I popped over to Rachel’s home education blog (here) recently and felt such empathy for her wobbles!
Meet Rachel over on her blog
We all get them – I did too – even though when writing about home education I always try and herald the positive.
However, it’s not entirely accurate to consider wobbles a down side of home education, because wobbles are a down side of any educational route, school or otherwise. And if the kids were in school there’d be just as many concerns. Actually – there were – as ours went a while.
And wobbles are in fact a down side of parenting, for, whatever style you adopt, whatever sort of person you are, anxieties about the children are ever present. Wobbles are a natural part of family life and not exclusive to home education. The up side is; it’s because we care. We’re caring parents and caring parents worry.
However, we have to keep that in perspective and one of the techniques I used regularly and one that many parents are bad at is self-care. We have to look after ourselves to home educate (and parent) long term. (This post explains)
The other thing that sometimes worries us about home educating longer term is that you can feel as the children get older it gets more serious and that ‘time is running out’.
I’ve put that in inverted commas to identify the fact that it’s not true. Time is not running out. You can take as long as you like (or the kids like) with their education. They don’t have to be finished, polished, qualified by the time they’re 16. It’s not law. There are variations that work just as well. And the whole point of home education is that you do whatever suits the needs of your child.
Inevitably we compare our kids with those in schools. And that always gives us wobblitus! Best to forget what schools are doing and stick to your principles to educate to suit your child’s needs, rather than the system’s needs.
And as for serious; thinking back to when the children were little I imagine that you took quite a lightweight, inspirational, almost playful approach to their learning life. Well, just because the children are teens does not mean it has to be any different. Whatever you do as part of their education can still be done with a light touch.

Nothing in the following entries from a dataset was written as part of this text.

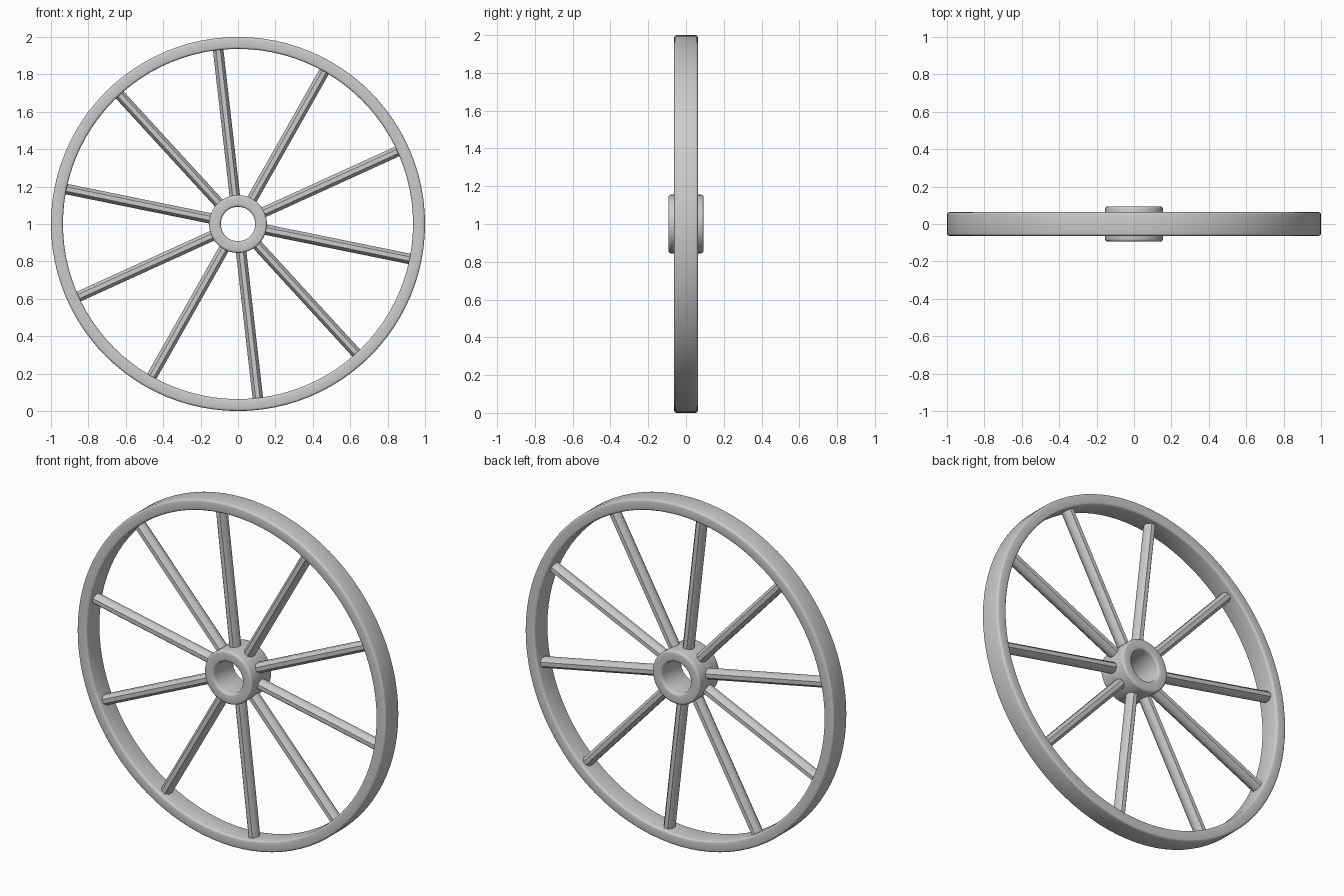
import bpy, math
from mathutils import Matrix

cube = bpy.data.objects.get("Cube")
if cube:
    bpy.data.objects.remove(cube, do_unlink=True)

grey = bpy.data.materials.new("plain grey")
grey.use_nodes = True
colour = (0.6, 0.6, 0.6, 1)
grey.diffuse_color = colour
grey.node_tree.nodes["Principled BSDF"].inputs["Base Color"].default_value = colour

CENTRE = Matrix.Translation((0, 0, 1))


def finish(name, verts, faces, angle):
    mesh = bpy.data.meshes.new(name)
    mesh.from_pydata(verts, [], faces)
    mesh.materials.append(grey)
    obj = bpy.data.objects.new(name, mesh)
    bpy.context.collection.objects.link(obj)
    bpy.ops.object.select_all(action="DESELECT")
    obj.select_set(True)
    bpy.context.view_layer.objects.active = obj
    bpy.ops.object.shade_smooth_by_angle(angle=math.radians(angle))
    return obj


def ring(name, inner, outer, half, cut, sides):
    """Lathe a rectangle with softened corners around the wheel axle."""
    profile = []
    corners = [(outer, half, 0), (inner, half, 1), (inner, -half, 2), (outer, -half, 3)]
    for r, y, quarter in corners:
        cr = r - cut if r == outer else r + cut
        cy = y - math.copysign(cut, y)
        for step in range(4):
            a = (quarter + step / 3) * math.pi / 2
            profile.append((cr + cut * math.cos(a), cy + cut * math.sin(a)))
    n = len(profile)
    verts, faces = [], []
    for i in range(sides):
        a = 2 * math.pi * i / sides
        verts += [(r * math.cos(a), y, 1 + r * math.sin(a)) for r, y in profile]
        j = (i + 1) % sides
        for k in range(n):
            m = (k + 1) % n
            faces.append((i * n + k, i * n + m, j * n + m, j * n + k))
    return finish(name, verts, faces, 50)


def spoke(name, angle, start, end, width, depth, sides=8):
    """Eight-sided bar running from the hub to the rim."""
    flat = math.cos(math.pi / sides)
    verts = []
    for x in (start, end):
        for k in range(sides):
            a = 2 * math.pi * (k + 0.5) / sides
            verts.append((x, depth / 2 * math.cos(a) / flat, width / 2 * math.sin(a) / flat))
    faces = [(k, (k + 1) % sides, sides + (k + 1) % sides, sides + k) for k in range(sides)]
    faces += [tuple(reversed(range(sides))), tuple(range(sides, 2 * sides))]
    obj = finish(name, verts, faces, 50)
    obj.data.transform(CENTRE @ Matrix.Rotation(-angle, 4, "Y"))


# Rim and hub
ring("rim", 0.936, 1.0, 0.063, 0.012, 96)
ring("hub", 0.092, 0.155, 0.093, 0.012, 40)

# Ten evenly spaced spokes
for i in range(10):
    spoke(f"spoke_{i + 1}", math.radians(24.5 + 36 * i), 0.13, 0.955, 0.056, 0.07)
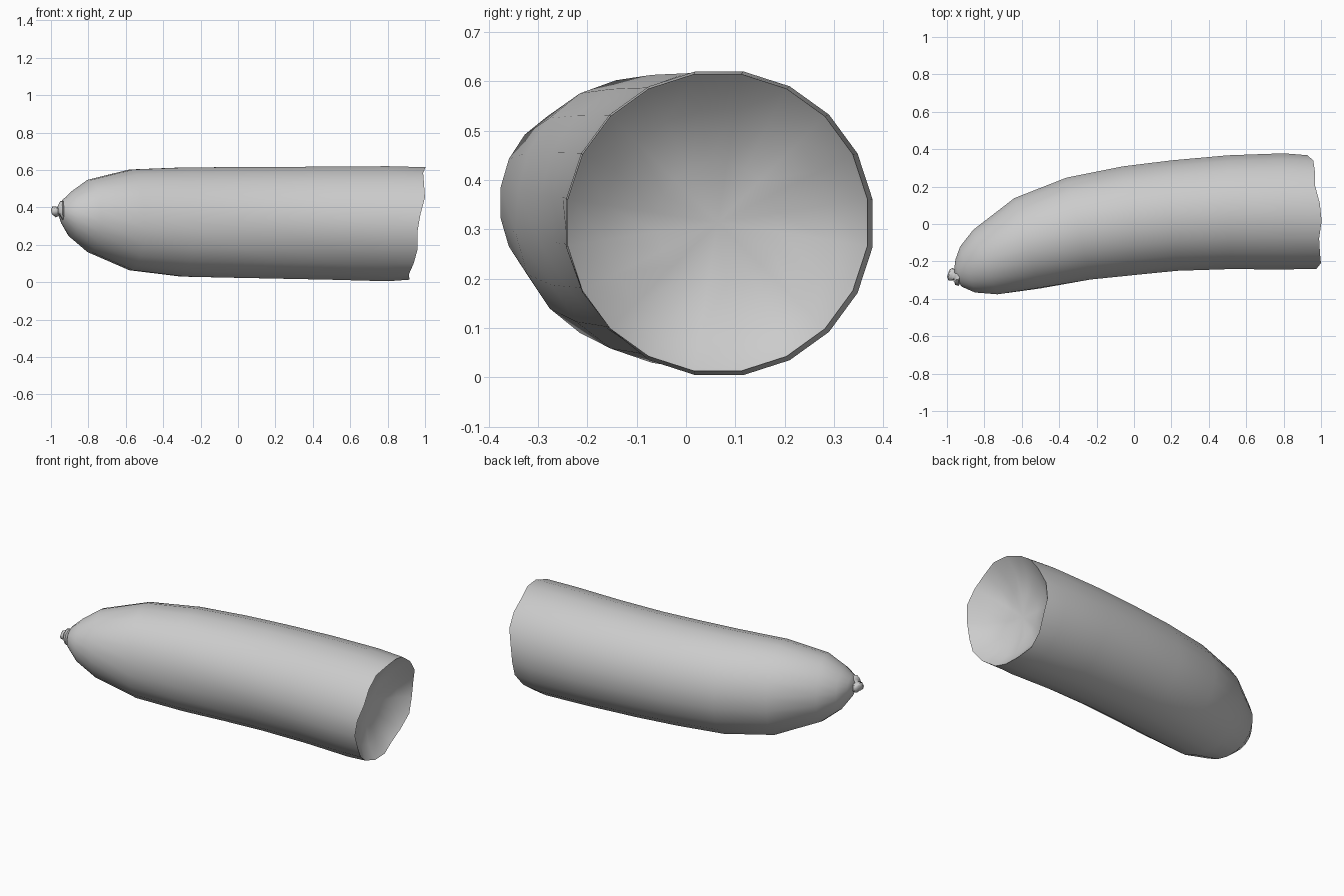
import bpy, bmesh, random
from math import cos, sin, pi, radians
from mathutils import Vector

if "Cube" in bpy.data.objects:
    bpy.data.objects.remove(bpy.data.objects["Cube"])

random.seed(4)
SIDES = 20

# body rings: far-side x,y / near-side x,y / bottom z, top z
RINGS = [
    (-.962, -.250, -.945, -.302, .352, .405),
    (-.955, -.190, -.922, -.335, .310, .437),
    (-.930, -.120, -.850, -.367, .238, .482),
    (-.860, -.030, -.730, -.377, .160, .548),
    (-.640, .140, -.500, -.347, .062, .604),
    (-.360, .250, -.230, -.302, .028, .615),
    (-.060, .310, .000, -.276, .022, .617),
    (.200, .342, .230, -.252, .017, .618),
    (.500, .369, .510, -.243, .011, .620),
    (.800, .380, .800, -.245, .003, .622),
]


def finish(bm, name, angle):
    bmesh.ops.recalc_face_normals(bm, faces=bm.faces[:])
    me = bpy.data.meshes.new(name)
    bm.to_mesh(me)
    bm.free()
    ob = bpy.data.objects.new(name, me)
    bpy.context.collection.objects.link(ob)
    bpy.ops.object.select_all(action='DESELECT')
    ob.select_set(True)
    bpy.context.view_layer.objects.active = ob
    bpy.ops.object.shade_smooth_by_angle(angle=radians(angle))
    return ob


def bridge(bm, a, b):
    n = len(a)
    for i in range(n):
        bm.faces.new((a[i], a[(i + 1) % n], b[(i + 1) % n], b[i]))


# wavy casing with a slanted, bitten open end
bm = bmesh.new()
angles = [2 * pi * (i + .5) / SIDES for i in range(SIDES)]
loops = []
for k, (ux, uy, lx, ly, z0, z1) in enumerate(RINGS):
    c = Vector(((ux + lx) / 2, (uy + ly) / 2, (z0 + z1) / 2))
    u = Vector(((ux - lx) / 2, (uy - ly) / 2, 0))
    v = Vector((0, 0, (z1 - z0) / 2))
    ring = []
    for a in angles:
        # shallow diagonal crease spiralling down the front
        crease = radians(150 + 10 * (k - 4))
        dent = .022 * max(0, 1 - abs(a - crease - .35) / .4) if 4 <= k else 0
        ring.append(bm.verts.new(c + (u * cos(a) + v * sin(a)) * (1.006 - dent)))
    loops.append(ring)


def rim_x(a):
    return .951 - .022 * cos(a) + .042 * sin(a) + .010 * cos(6 * (a - radians(152)))


# rim, thin lip, then a shallow hollow
for s, depth, wave in ((.995, 0, 1), (.975, .006, 1), (.75, .065, .7), (.4, .105, .35)):
    loops.append([bm.verts.new((.955 + (rim_x(a) - .955) * wave - depth,
                                .064 + .309 * s * cos(a),
                                .314 + .306 * s * sin(a))) for a in angles])
for a, b in zip(loops, loops[1:]):
    bridge(bm, a, b)
centre = bm.verts.new((.835, .064, .314))
for i in range(SIDES):
    bm.faces.new((loops[-1][i], loops[-1][(i + 1) % SIDES], centre))
bm.faces.new(loops[0])
finish(bm, "sausage_body", 45)

# tied end: lumpy collar followed by a crumpled flap
axis = Vector((-.93, .3, -.15)).normalized()
side = axis.cross(Vector((0, 0, 1))).normalized()
up = side.cross(axis)
start = Vector((-.932, -.285, .385))
bm = bmesh.new()
loops = []
PROFILE = ((-.012, .030), (-.006, .046), (.010, .049), (.020, .036), (.027, .024),
           (.040, .036), (.054, .038), (.062, .022))
for d, r in PROFILE:
    ring = []
    for i in range(10):
        a = 2 * pi * i / 10
        q = r * (1 + random.uniform(-.14, .14))
        flat = .75 if d > .03 else 1
        ring.append(bm.verts.new(start + axis * (d + random.uniform(-.003, .003))
                                 + side * q * cos(a) + up * q * flat * sin(a)))
    loops.append(ring)
for a, b in zip(loops, loops[1:]):
    bridge(bm, a, b)
bm.faces.new(loops[0])
bm.faces.new(loops[-1])
finish(bm, "tied_knot", 50)
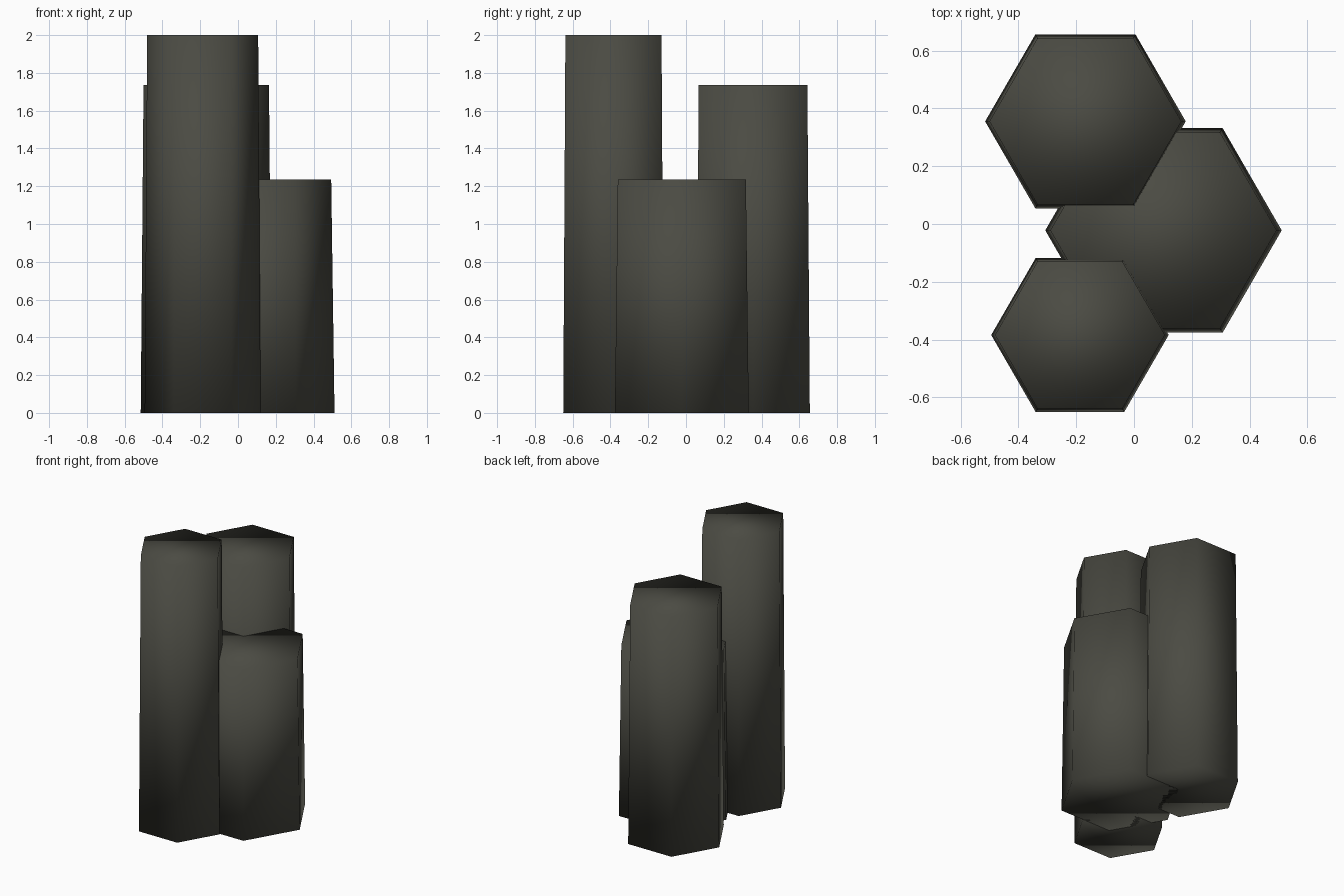
import bpy

if "Cube" in bpy.data.objects:
    bpy.data.objects.remove(bpy.data.objects["Cube"])

stone = bpy.data.materials.new("dark basalt")
stone.diffuse_color = (0.07, 0.07, 0.056, 1)
stone.use_nodes = True
stone.node_tree.nodes["Principled BSDF"].inputs["Base Color"].default_value = stone.diffuse_color


def column(name, x, y, radius, height):
    # Six-sided column with a slight taper toward the top
    bpy.ops.mesh.primitive_cone_add(vertices=6, radius1=radius, radius2=radius * 0.957,
                                    depth=height, end_fill_type='NGON',
                                    location=(x, y, height / 2))
    ob = bpy.context.object
    ob.name = name
    # Put a corner on the x axis, flat sides facing front and back
    for v in ob.data.vertices:
        v.co.x, v.co.y = -v.co.y, v.co.x
    ob.data.materials.append(stone)
    bpy.ops.object.shade_smooth()


column("back_column", -0.168, 0.355, 0.347, 1.735)
column("middle_column", 0.102, -0.022, 0.409, 1.235)
column("front_column", -0.187, -0.384, 0.307, 2.0)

Children’s education in schools, between the ages of 14 and 16 suddenly becomes a heavy slog of GCSEs with little other inspiration. If left up to the school, the more GCSEs they can pile on a youngster the better they tell us it is. It’s not! They do this not for the good of the child, but for the good of the stats of the school – I heard that from a head. Large numbers of GCSE qualifications has nothing to do with the personal educational development of a child, unless it’s their choice.
The educational development of children between the ages of 13-16 can feel like a plateau. This is what both myself and friends who were HEing at the time felt like. It is already a physiological difficult time for them; their neural pathways are changing which up-skittles their personalities, their thought processes, their sleep patterns, as well as their bodies. What a terrible time for them to be doing exams anyway. (Some useful info here)
It’s also a time they begin to challenge their dependency – sometimes in less than pleasant ways for us. We have much to tolerate. But understanding that they mostly can’t help it, and maintaining as much mutual respect as possible, will help.
So it’s a tricky time whether parenting or educating. The youngsters do literally lose their way a bit, unless they’re incredibly lucky to have found a course they’re passionate about. Otherwise they can become extremely unmotivated sofa-sloths who want to do little other than game.
Parents I knew tried various strategies to push them on past this inertia, usually in the form of continued dialogue about what they might do, why they might do it, what they’d like to do, what’s good to do both personally and health wise. And what they might need educationally in order to progress. As well as suggesting stimulating activities other than gaming! Sometimes it worked, sometimes not.
But I’d like to reassure you that all those gaming, sofa loving sloths have gone on to do something. Some did GCSEs at home, over a space of several years, some post 16. Some went to FE colleges when they discovered courses they might like or to do qualifications there. None I know did more than the statutory Uni entrance requirement of 5 or 6 yet, despite competing against others with ten or more, still were interviewed, awarded places, or jobs. They all found a way forward.
On the Home Education UK Facebook group (you have to ask to join this one) there is an inspirational document about autonomously home educated youngsters who are grown up and what they’re doing now which is reassuring reading.
It is very much a question of trust.
Kids want to get out into the adult world, with adult possessions and have a crack at gaining the adult income that goes with it. I’d guess that you’ve educated yours to the degree of intelligence that, with your guidance, will help them find ways to do that.
Educating teens is the same as parenting teens – education being very much influenced by parenting whether they’re in school or not. It requires tolerance, empathy, compromise, confidence (you had the confidence to HE, after all), and trust.
Trust in yourself as a parent.
Trust in them as intelligent young people who will go for what they need when they need it, whatever form it takes, despite the odd plateau.
So wobble not!
Look after yourself. Be patient. Personal development doesn’t happen to order. Education is life long. It’s never too late and we don’t have to do it like sheep! That’s what you home educated for in the first place, wasn’t it?
(You might like to look out for my new book especially to help both new and longer term home educators with the wobbly bits – coming later this year. Pop over to the publisher’s website and sign up for their newsletter, so you’ll get first news of when it’s available).